Monday, 29 Jun 2009
For immediate release Monday 29 June 2009
Masters warns against school league tables
Australia must avoid the allure of simple but potentially misleading approaches to comparing the performances of schools, according to the chief executive of the Australian Council for Educational Research (ACER), Professor Geoff Masters.
Speaking in Sydney ahead of the first in a series of nation-wide seminars for school leaders on the use of student achievement data, Professor Masters said Australia had the opportunity to learn from overseas experience and avoid simple but problematic approaches to the construction of school league tables.
Professor Masters’ comments follow an agreement in April by the Australian, State and Territory Education Ministers to provide parents, teachers and communities with access to nationally consistent information about each school’s results, its workforce, its financial resources and the student population it serves. His comments also follow last week’s decision by the NSW parliament to ban the publication of league tables by newspapers.
“Fundamental to the government’s transparency agenda is the belief that parents and members of the public should be able to compare schools,” Professor Masters said. “But schools operate in different contexts with students from very different backgrounds. If test results of all schools are reported in a simple league table, it is difficult for readers to know whether differences between schools are due to the quality of teaching or to differences in the populations they serve.”
Professor Masters said some countries attempt to deal with this complication by adjusting schools’ results for the socioeconomic and other backgrounds of their students. He said that in England, for example, league tables are constructed which compare schools not on their actual test results, but on how much better or worse their results are than expected. “The more disadvantaged the students in a school, the lower the expectation of their performance. This approach can be misleading. It can lead to the conclusion that a school is performing well, even when its students are performing relatively poorly,” he said.
An alternative, Professor Masters argues, is to report actual test results and, if these are to be compared, to restrict comparisons to ‘like-schools’ – schools in similar circumstances and with similar student intakes.
“We should not be concealing actual student performance levels and setting lower expectations of disadvantaged students in an attempt to make direct comparisons of schools in very different circumstances,” he said. “Real transparency means reporting schools’ results as they are – without adjustment – and making every effort to compare like with like and to understand the circumstances under which individual schools are operating.”
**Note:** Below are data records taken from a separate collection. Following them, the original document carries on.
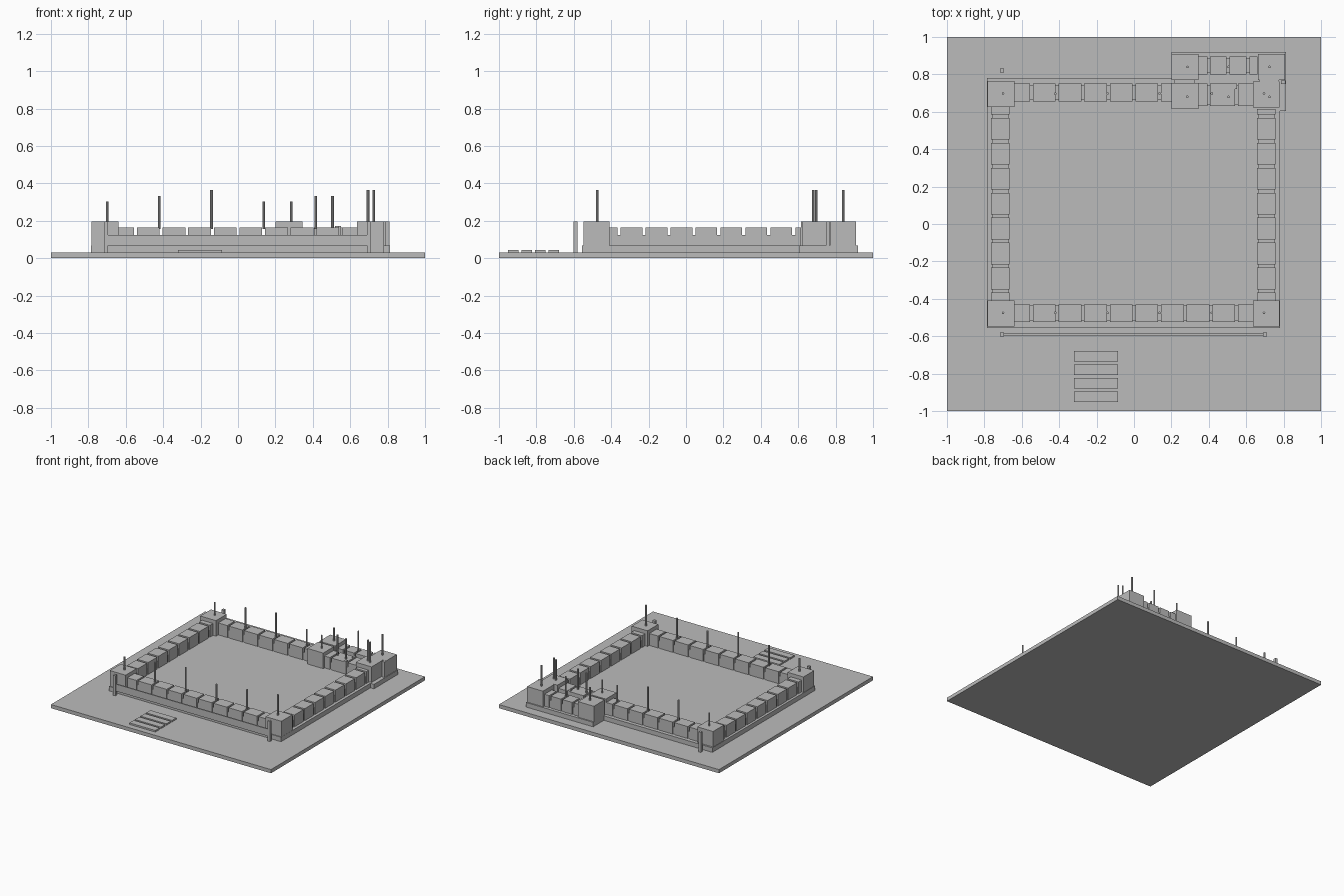
import bpy

cube = bpy.data.objects.get("Cube")
if cube:
    bpy.data.objects.remove(cube, do_unlink=True)

stone = bpy.data.materials.new("stone_grey")
stone.use_nodes = True
GREY = (0.5, 0.5, 0.5, 1)
stone.diffuse_color = GREY
stone.node_tree.nodes["Principled BSDF"].inputs["Base Color"].default_value = GREY

GROUND, PLINTH, WALK, MERLON, TOWER = 0.03, 0.067, 0.125, 0.165, 0.195


def box(name, x0, x1, y0, y1, z0, z1):
    bpy.ops.mesh.primitive_cube_add(
        size=1, location=((x0 + x1) / 2, (y0 + y1) / 2, (z0 + z1) / 2))
    ob = bpy.context.object
    ob.name = name
    ob.scale = (x1 - x0, y1 - y0, z1 - z0)
    ob.data.materials.append(stone)
    return ob


def pole(name, x, y, z0, z1):
    bpy.ops.mesh.primitive_cylinder_add(
        vertices=8, radius=0.007, depth=z1 - z0, location=(x, y, (z0 + z1) / 2))
    ob = bpy.context.object
    ob.name = name
    ob.data.materials.append(stone)


def wall(name, axis, start, end, lo, hi, gaps, gap_width):
    """Recessed wall core with a row of blocks separated by narrow gaps."""
    inset = 0.007

    def piece(part, a, b, c, d, top):
        if axis == "x":
            box(part, a, b, c, d, PLINTH, top)
        else:
            box(part, c, d, a, b, PLINTH, top)

    piece(name + "_core", start, end, lo + inset, hi - inset, WALK)
    edge = start
    for gap in gaps + [end + gap_width / 2]:
        piece(name + "_block", edge, gap - gap_width / 2, lo, hi, MERLON)
        edge = gap + gap_width / 2


# Ground slab and raised plinths
box("ground_slab", -1, 1, -1, 1, 0, GROUND)
box("main_plinth", -0.785, 0.78, -0.555, 0.78, GROUND, PLINTH)
box("gate_plinth", 0.2, 0.812, 0.605, 0.92, GROUND, PLINTH)

# Crenellated walls
x_gaps = [-0.548 + 0.137 * i for i in range(9)]
y_gaps = [-0.358 + 0.1335 * i for i in range(8)]
wall("front_wall", "x", -0.64, 0.635, -0.525, -0.43, x_gaps, 0.015)
wall("back_wall", "x", -0.64, 0.2, 0.655, 0.75,
     [g for g in x_gaps if g < 0.2], 0.015)
wall("right_wall", "y", -0.41, 0.63, -0.765, -0.665, y_gaps, 0.018)
wall("left_wall", "y", -0.41, 0.615, 0.657, 0.757, y_gaps, 0.018)
wall("gate_outer_wall", "x", 0.34, 0.66, 0.8, 0.895, [0.4, 0.502, 0.61], 0.015)
wall("gate_inner_wall", "x", 0.34, 0.635, 0.632, 0.75, [0.4, 0.548], 0.015)

# Corner towers and the gatehouse towers
for name, x, y in [("front_right_tower", -0.71, -0.478),
                   ("front_left_tower", 0.707, -0.478),
                   ("back_right_tower", -0.71, 0.695),
                   ("back_left_tower", 0.707, 0.692),
                   ("gate_inner_tower", 0.272, 0.685),
                   ("gate_outer_tower", 0.272, 0.84),
                   ("gate_corner_tower", 0.735, 0.84)]:
    box(name, x - 0.072, x + 0.072, y - 0.07, y + 0.07, PLINTH, TOWER)
box("gate_link_wall", 0.215, 0.325, 0.75, 0.775, PLINTH, MERLON)
box("gate_side_link", 0.67, 0.775, 0.755, 0.775, PLINTH, TOWER)
box("gate_side_post", 0.785, 0.81, 0.748, 0.768, PLINTH, TOWER)
for x, y in [(0.54, 0.737), (0.528, 0.645)]:
    box("gate_walk_post", x - 0.01, x + 0.01, y - 0.014, y + 0.014, WALK, 0.172)

# Free-standing posts and the barrier between the front pair
for x, y in [(-0.705, -0.59), (0.7, -0.59), (-0.705, 0.82)]:
    box("standing_post", x - 0.011, x + 0.011, y - 0.011, y + 0.011, GROUND, TOWER)
box("front_barrier", -0.7, 0.7, -0.595, -0.585, PLINTH, WALK)

# Poles in a repeating height rhythm
tops = [0.302, 0.333, 0.365]
for i in range(6):
    for y in (-0.475, 0.697):
        base = TOWER if i in (0, 5) else MERLON
        pole("wall_pole", -0.7 + 0.279 * i, y, base - 0.01, tops[i % 3])
for i in range(3):
    for y in (0.68, 0.84):
        base = MERLON if i == 1 else TOWER
        pole("gate_pole", 0.285 + 0.22 * i, y, base - 0.01, tops[i])

# Paving strips in front
for i in range(4):
    y = -0.708 - 0.072 * i
    box("paving_strip", -0.32, -0.085, y - 0.028, y + 0.028, GROUND, 0.043)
Other presenters in the national ‘Evidence-Led Leader’ seminars are Professor Gabrielle Matters and Dr Neil Carrington. Professor Matters outlines important pre-conditions for assessment information to play a powerful role in educational debate and policy: sound assessment instruments and users with the capacity to interpret assessment data. She argues that educational leaders should be taking better advantage of research findings, new technologies for assessment and learning, and advances in educational measurement.
Dr Carrington stresses the importance of schools leading the national literary and numeracy testing (NAPLAN) process within a total school vision, not merely managing testing as an isolated event.
Seminars are being conducted in Sydney on 1 July; Brisbane, 16 July; Melbourne, 17 July; Perth, 21 July; and Adelaide, 22 July Further information on the Evidence-Led Leader Series is available from ACER Leadership Centre website